Image: HDR mode adds welcome punch to colours and tones, but a tripod is necessary. This image was taken with a shutter speed of 1/125sec and initially appears sharp, but when reviewed at 100% details is slightly soft
Given the history of Nikon’s recent DSLRs, I expect the D7100‘s dynamic range to be in the region of 14EV in studio tests, which is very good. In real-world images, there is that little extra detail in an overcast sky, where otherwise there would be a white mass in an image from a camera with a lesser dynamic range.
Active D-Lighting adjusts the levels to brighten and darken shadow and highlight areas respectively. This processing makes detail in these areas more obvious straight out of the camera. On the whole, the auto setting works well, providing a subtle and welcome lift to the tones in a scene.
The highest setting brightens shadow areas too much for my liking, and can result in a flat-looking image with HDR-like tones. Active D-Lighting can be turned off altogether, but leaving it in its auto mode is fine.

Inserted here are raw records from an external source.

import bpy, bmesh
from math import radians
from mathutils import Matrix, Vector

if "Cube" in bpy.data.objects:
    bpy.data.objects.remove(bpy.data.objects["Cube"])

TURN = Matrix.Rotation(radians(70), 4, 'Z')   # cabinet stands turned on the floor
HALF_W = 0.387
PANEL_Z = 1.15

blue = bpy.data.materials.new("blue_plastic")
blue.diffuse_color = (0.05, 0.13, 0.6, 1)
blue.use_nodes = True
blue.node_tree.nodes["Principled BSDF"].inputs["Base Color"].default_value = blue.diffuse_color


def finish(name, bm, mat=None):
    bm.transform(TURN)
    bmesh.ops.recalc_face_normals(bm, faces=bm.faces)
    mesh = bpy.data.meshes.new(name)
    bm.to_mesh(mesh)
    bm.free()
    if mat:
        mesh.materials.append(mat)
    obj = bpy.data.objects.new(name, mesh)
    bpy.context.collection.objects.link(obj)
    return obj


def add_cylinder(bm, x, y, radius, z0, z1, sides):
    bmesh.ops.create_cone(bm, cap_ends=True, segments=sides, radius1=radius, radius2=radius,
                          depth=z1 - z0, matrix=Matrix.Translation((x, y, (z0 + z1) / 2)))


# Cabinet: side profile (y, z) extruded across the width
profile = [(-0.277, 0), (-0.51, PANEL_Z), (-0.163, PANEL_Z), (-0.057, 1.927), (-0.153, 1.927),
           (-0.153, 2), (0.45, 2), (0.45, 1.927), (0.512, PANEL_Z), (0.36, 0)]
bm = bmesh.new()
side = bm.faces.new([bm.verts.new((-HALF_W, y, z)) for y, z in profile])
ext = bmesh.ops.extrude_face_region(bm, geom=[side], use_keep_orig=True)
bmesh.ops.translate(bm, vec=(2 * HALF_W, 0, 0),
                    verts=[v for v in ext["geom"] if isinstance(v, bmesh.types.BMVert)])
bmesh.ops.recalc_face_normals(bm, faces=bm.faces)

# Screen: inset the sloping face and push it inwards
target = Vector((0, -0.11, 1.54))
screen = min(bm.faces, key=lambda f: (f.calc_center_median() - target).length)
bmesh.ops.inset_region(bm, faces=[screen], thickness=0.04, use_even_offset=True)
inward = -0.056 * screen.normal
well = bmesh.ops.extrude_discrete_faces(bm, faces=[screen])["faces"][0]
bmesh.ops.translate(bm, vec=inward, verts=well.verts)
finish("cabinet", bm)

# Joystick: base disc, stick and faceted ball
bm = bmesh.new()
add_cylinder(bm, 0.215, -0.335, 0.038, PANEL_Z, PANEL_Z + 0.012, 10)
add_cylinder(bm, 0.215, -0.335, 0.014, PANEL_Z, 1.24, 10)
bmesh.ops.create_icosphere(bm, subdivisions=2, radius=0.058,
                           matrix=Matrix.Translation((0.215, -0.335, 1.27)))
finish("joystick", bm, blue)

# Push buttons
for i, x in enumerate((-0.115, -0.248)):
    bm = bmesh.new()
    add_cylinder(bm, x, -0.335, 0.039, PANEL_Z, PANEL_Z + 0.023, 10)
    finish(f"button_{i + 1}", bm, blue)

There is a dedicated HDR mode available in JPEG capture only, which is a genuinely useful tool where the ambient light is dull. It gives the scene a pleasant lift to the colour saturation and tonal detail in particular.
Nikon states that two exposures are captured at the same time, but looking at the results when using this setting I would strongly recommend the use of a tripod, because there is a blurred edge where detail would otherwise have been crisp. Needing a tripod limits the mode’s effectiveness for day-to-day shooting, where one would not want to lug a tripod around.